According to Ministry of Finance data, the government has curtailed its participation in the domestic debt market after frontloading its financing needs in the first half of the year – i.e. planning to borrow more for the first six months of the year.
According to the Treasury Department of the Ministry of Finance’s new issuance calendar released on Monday, the government plans to issue GH21.17 billion in the fourth quarter, of which GH20.13 billion will be used to rollover maturities and the remaining GH1 billion – or 4.9 percent of the total target – will be used to meet the country’s financing needs.
In the preceding calendar quarter, the government set a fresh issuance target of GH611.94 million, or around 2.6 percent of the entire objective for that time period.
However, the government required GH2.61 billion and GH4.13 billion in additional issuances from the domestic debt market in the first and second quarters, respectively, suggesting that new issuances in the first half were larger than those in the second half.
Given the rising debt levels – particularly in the first half of the year – the move is welcome.
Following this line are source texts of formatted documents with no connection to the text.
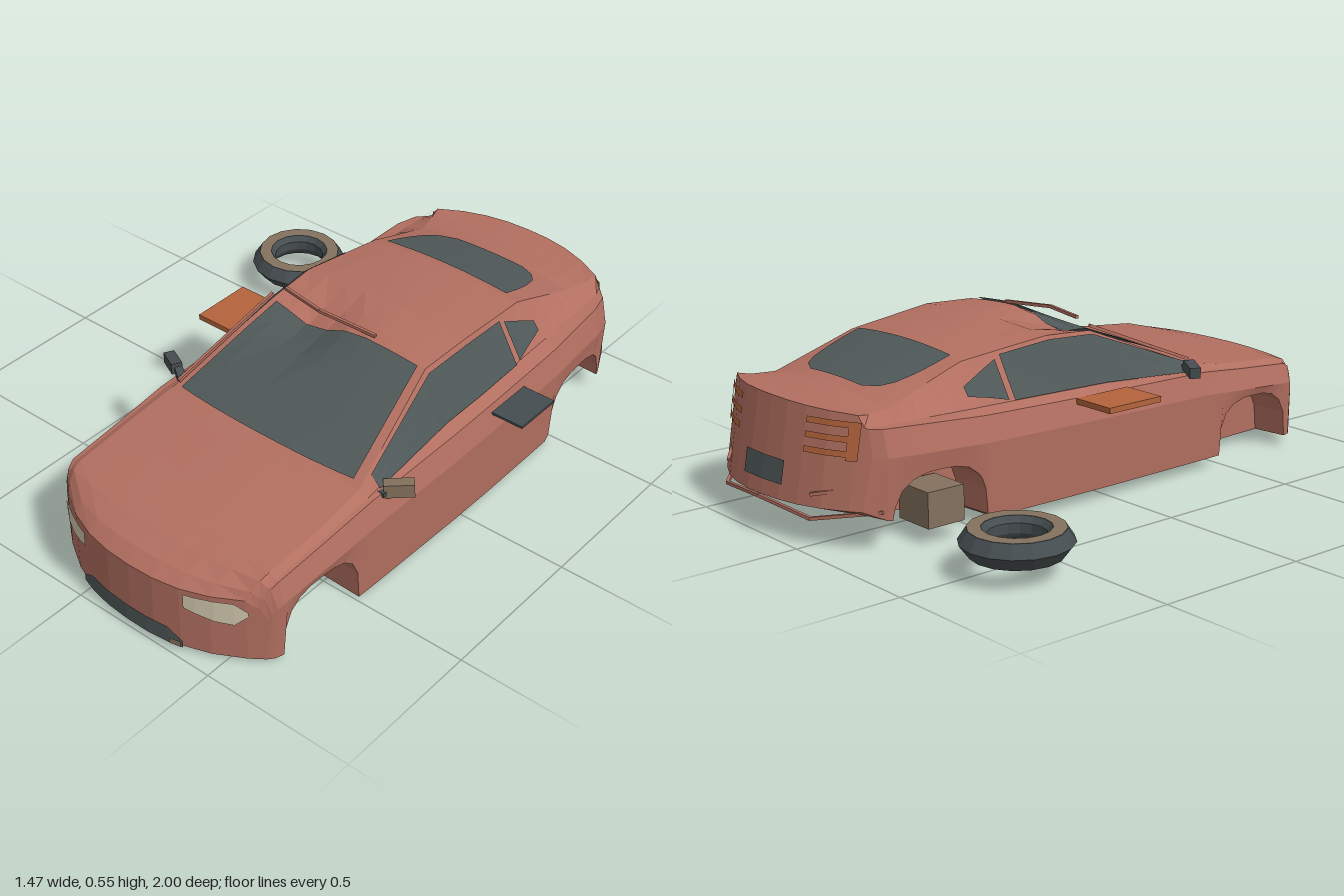
import * as THREE from 'three';

const mat = (name, color) => Object.assign(new THREE.MeshStandardMaterial({ color, side: THREE.DoubleSide }), { name });
const paint = mat('body paint', 0xb26f60);
const glass = mat('dark glass', 0x4f5858);
const lens = mat('headlight lens', 0xd0c6ac);
const orange = mat('orange', 0xb4633c);
const rubber = mat('rubber', 0x464d50);
const brown = mat('dusty brown', 0x84715d);

const CX = 0.2; // the car stands off centre

// Stations: z, half width, floor y, shoulder y, roof half width, roof edge y, roof centre y, bow
const STATIONS = [
  [.992, .395, .005, .20, .345, .225, .225, .145],
  [.95, .403, .005, .23, .35, .25, .26, .11],
  [.88, .412, .005, .26, .36, .278, .287, .05],
  [.81, .42, .005, .275, .365, .29, .30, 0],
  [.6, .427, 0, .295, .37, .31, .325, 0],
  [.42, .433, 0, .315, .365, .335, .345, 0],
  [.03, .44, 0, .325, .295, .505, .522, 0],
  [-.15, .44, 0, .33, .30, .512, .53, 0],
  [-.46, .435, 0, .338, .28, .478, .496, 0],
  [-.5, .434, .03, .34, .28, .465, .484, 0],
  [-.74, .42, .05, .355, .29, .385, .408, 0],
  [-.815, .4, .065, .355, .31, .385, .40, 0],
  [-.935, .37, .1, .355, .32, .394, .404, -.11],
];
const ARCHES = [[.645, .19], [-.64, .2]], ARCH_R = .16;
const lerp = THREE.MathUtils.lerp;
const curve = (x, hw) => Math.abs(x / hw) ** 2.4; // rounding of nose and tail in plan

function station(z) {
  for (let i = 1; i < STATIONS.length; i++) {
    const a = STATIONS[i - 1], b = STATIONS[i];
    if (z >= b[0] - 1e-6) return a.map((v, k) => lerp(v, b[k], (a[0] - z) / (a[0] - b[0])));
  }
  return STATIONS.at(-1);
}

// Crash damage: dented roof corner, and the right side sits higher
function warp(x, y, z) {
  const dent = .055 * Math.exp(-(((x - .07) / .11) ** 2) - ((z - .05) / .13) ** 2);
  const tilt = .035 * Math.max(0, 1 - y / .4) * (.63 - x) / .87;
  return [x, y - (y > .38 ? dent : 0) + tilt, z];
}

// Foot of the side windows
const belt = ([, hw, , ys, xr, yr]) => [lerp(hw * .95, xr, .35), lerp(ys, yr, .1)];
const US = [0, .25, .5, .75, 1], N = US.length;

// One closed cross-section, from floor centre round the left side, the top and the right side
function ring(z0) {
  const st = station(z0), [z, hw, yb, ys, xr, yr, yc, bow] = st;
  let arch = yb;
  for (const [c, h] of ARCHES) {
    const t = Math.abs(z - c) / ARCH_R;
    if (t < 1) arch = Math.max(yb, h * Math.cbrt(1 - t ** 3));
  }
  const yw = Math.max(.75 * ys, arch + .02);
  const xi = Math.abs(z) > .809 ? hw * .88 : .28;
  const half = US.map(u => [u * xi, yb]);
  half.push([xi, arch], [hw * .98, arch], [hw, yw], [hw * .95, ys], belt(st));
  for (const u of [...US].reverse()) half.push([u * xr, lerp(yr, yc, 1 - u * u)]);
  const all = [...half, ...half.slice(1, -1).reverse().map(([x, y]) => [-x, y])];
  const bumper = y => (z < -.9 ? .05 * Math.max(0, .395 - y) / .295 : 0);
  return all.map(([x, y]) => warp(CX + x, y, z - bow * curve(x, hw) - bumper(y)));
}

// Faceted geometry from a list of quads
function quads(list) {
  const p = [];
  for (const [a, b, c, d] of list) p.push(...a, ...b, ...c, ...a, ...c, ...d);
  const g = new THREE.BufferGeometry();
  g.setAttribute('position', new THREE.Float32BufferAttribute(p, 3));
  g.computeVertexNormals();
  return g;
}

function bodyShell() {
  const zs = STATIONS.map(s => s[0]).concat([.29, .16, .09, -.05, -.3, -.59]);
  for (const [c] of ARCHES) for (let k = 0; k <= 10; k++) zs.push(c + ARCH_R * Math.cos(k * Math.PI / 10));
  zs.sort((a, b) => b - a);
  const rings = zs.map(ring), out = [], n = rings[0].length;
  for (let s = 1; s < rings.length; s++) {
    const A = rings[s - 1], B = rings[s];
    for (let i = 0; i < n; i++) {
      const j = (i + 1) % n;
      out.push([A[i], B[i], B[j], A[j]]);
    }
  }
  // Nose and tail faces
  const top = n / 2;
  const cap = (R, flip) => {
    const at = i => R[(i + n) % n];
    for (const s of [1, -1]) {
      const face = (...ids) => {
        const q = ids.map(i => at(s * i));
        out.push((s < 0) !== flip ? q.reverse() : q);
      };
      for (let k = 0; k < N - 1; k++) face(k, k + 1, top - k - 1, top - k);
      face(N - 1, N + 1, N + 2, N + 3);
      face(N - 1, N + 3, N + 4, N + 5);
    }
  };
  cap(rings[0], false);
  cap(rings.at(-1), true);
  return quads(out);
}

// Thin sheet following a rule over rows and columns
function sheet(rows, cols, fn) {
  const out = [];
  for (let i = 1; i < rows.length; i++) for (let j = 1; j < cols.length; j++)
    out.push([fn(rows[i - 1], cols[j - 1]), fn(rows[i], cols[j - 1]), fn(rows[i], cols[j]), fn(rows[i - 1], cols[j])]);
  return quads(out);
}

const onTop = (u, z) => {
  const [, , , , xr, yr, yc] = station(z);
  const [x, y] = warp(CX + u * xr, lerp(yr, yc, 1 - u * u), z);
  return [x, y + .008, z];
};
const onSide = (s, v, z) => {
  const st = station(z), [bx, by] = belt(st);
  const [x, y] = warp(CX + s * lerp(bx, st[4], v), lerp(by, st[5], v), z);
  return [x + s * .007, y + .003, z];
};
const onNose = (x, y) => warp(x, y, .999 - .145 * curve(x - CX, .395));
const onTail = (x, y) => warp(x, y, -.942 + .11 * curve(x - CX, .37) - .05 * (.395 - y) / .295);

export function createModel() {
  const g = new THREE.Group();
  g.name = 'wreckedCar';
  const add = (name, geo, m, pos = [0, 0, 0], rot = [0, 0, 0]) => {
    const mesh = new THREE.Mesh(geo, m);
    mesh.name = name;
    mesh.position.set(...pos);
    mesh.rotation.set(...rot);
    g.add(mesh);
    return mesh;
  };
  const box = (name, size, m, pos, rot) => add(name, new THREE.BoxGeometry(...size), m, pos, rot);
  const bar = (name, a, b, t, m) => {
    const A = new THREE.Vector3(...a), B = new THREE.Vector3(...b);
    box(name, [t, t, A.distanceTo(B)], m, A.clone().lerp(B, .5).toArray()).lookAt(B);
  };

  add('bodyShell', bodyShell(), paint);

  // Windows, the windscreen foot bowed forward
  const cols = [-1, -.83, -.56, -.28, 0, .28, .56, .83, 1];
  add('windscreen', sheet([.41, .29, .16, .09, .04], cols, (z, c) => onTop(c * .92, z > .4 ? z + .02 * (1 - c * c) : z)), glass);
  const rearZ = [-.465, -.53, -.59, -.65, -.69, -.715], rearWidth = [.84, .83, .8, .74, .64, .45];
  add('rearWindow', sheet(rearZ, cols, (z, c) => onTop(c * rearWidth[rearZ.indexOf(z)], z)), glass);
  for (const s of [1, -1]) {
    add('sideWindow', sheet([.37, .29, .16, .09, .03, -.05, -.15, -.3, -.335], [0, .5, .92], (z, v) => onSide(s, v, z)), glass);
    add('quarterWindow', sheet([-.355, -.42, -.49], [0, 1], (z, t) => {
      const k = (-.355 - z) / .135;
      return onSide(s, lerp(lerp(.03, .28, k), lerp(.86, .52, k), t), z);
    }), glass);
  }

  // Nose details
  const t5 = [0, .2, .5, .8, 1], lowEdge = [.165, .155, .14, .135, .17];
  for (const s of [1, -1]) add('headlight', sheet(t5, [0, 1], (t, v) =>
    onNose(CX + s * lerp(.19, .355, t), lerp(lowEdge[t5.indexOf(t)], t < 1 ? .215 : .185, v))), lens);
  add('lowerGrille', sheet([0, .12, .3, .5, .7, .88, 1], [0, 1], (t, v) =>
    onNose(lerp(-.01, .385, t), lerp(.006, t % 1 ? .066 : .03, v))), glass);
  add('grilleDebris', sheet([.345, .38], [.008, .028], (x, y) => {
    const p = onNose(x, y);
    return [p[0], p[1], p[2] + .003];
  }), brown);

  // Tail details
  add('plateRecess', sheet([.1, .2, .3], [.15, .225], onTail), glass);
  for (const s of [1, -1]) {
    for (const y of [.265, .31, .355]) add('tailLightBar', sheet([.17, .25, .32], [y, y + .019], (x, yy) => onTail(CX + s * x, yy)), orange);
    add('tailLightEnd', sheet([.305, .338], [.255, .31, .374], (x, yy) => onTail(CX + s * x, yy)), orange);
  }

  // Torn trim hanging from the rear bumper and lying along the roof
  const strips = [
    [[-.19, .12, -.83], [0, .08, -.95]], [[0, .08, -.95], [.2, .11, -.994]], [[.2, .11, -.994], [.45, .08, -.95]],
    [[.45, .08, -.95], [.58, .12, -.82]], [[-.19, .2, -.82], [-.02, .16, -.96]], [[.42, .16, -.96], [.58, .22, -.82]],
    [[-.06, .538, .01], [.1, .541, .04]], [[.1, .541, .04], [.3, .528, .02]],
    [[-.155, .36, .4], [-.095, .515, .03]],
  ];
  for (const [a, b] of strips) bar('tornTrim', a, b, .01, paint);

  // Mirrors
  box('leftMirror', [.09, .045, .035], brown, [.637, .32, .33], [0, .7, .05]);
  box('leftMirrorArm', [.06, .015, .03], rubber, [.59, .312, .365]);
  box('rightMirror', [.08, .035, .035], rubber, [-.24, .352, .335], [0, -.5, .1]);
  box('rightMirrorArm', [.08, .02, .025], rubber, [-.185, .342, .36], [0, -.5, -.4]);

  // Loose panels and block
  box('orangePanel', [.15, .018, .21], orange, [-.295, .327, -.028]);
  box('darkPanel', [.135, .008, .17], rubber, [.667, .302, -.228]);
  box('looseBlock', [.14, .11, .13], brown, [-.158, .105, -.635]);

  // Loose tyre
  const profile = [[.09, .08], [.105, .06], [.135, .06], [.165, .1], [.14, .138], [.1, .138], [.085, .12], [.085, .09], [.09, .08]];
  const tyre = new THREE.LatheGeometry(profile.map(p => new THREE.Vector2(...p)), 16).toNonIndexed();
  tyre.computeVertexNormals();
  add('looseTyre', tyre, rubber, [-.57, 0, -.655]);
  const wall = new THREE.RingGeometry(.1, .14, 16).rotateX(-Math.PI / 2).rotateY(Math.PI / 2);
  add('tyreSidewall', wall, brown, [-.57, .14, -.655]);
  return g;
}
The public debt stock climbed to 77.1 percent of GDP at the end of June 2021, up from 76.1 percent at the end of December 2020, including bailouts for the financial and energy sectors.
Senior analyst with Databank Research, Courage Kingsley Martey, noted in a previous interview with the B&FT that the reduced demand for new issuances is an encouraging signal in the context of market concerns about the rate of increase in Ghana’s debt stock.
“The low need for fresh issuances reflects the strong investor demand and excess uptake at issuances during the first half of 2021. So, it is encouraging to see the Treasury scaling back on new issuances as the domestic financing requirements are met,” he explained.
After falling to significantly low levels, domestic yields have picked up since the third quarter, mainly due to selling pressures from non-resident investors; which has created an excess supply of bonds on the secondary market without a corresponding bid to match, leading to a drop-in bond price (a rise in yields).
Thus, government’s further decision to limit new issuances could help restrain the extra upward pressure on yields in this last quarter, subject to other key factors such as inflation and forex risks.
But the fact that a majority of the planned issuance is rolling over of existing debt means investors will still need to deploy the cash on their balance sheet.
Consistent with the Medium-term Debt Management Strategy, government indicates that it may announce other tap-ins/reopening of existing instruments depending on market conditions.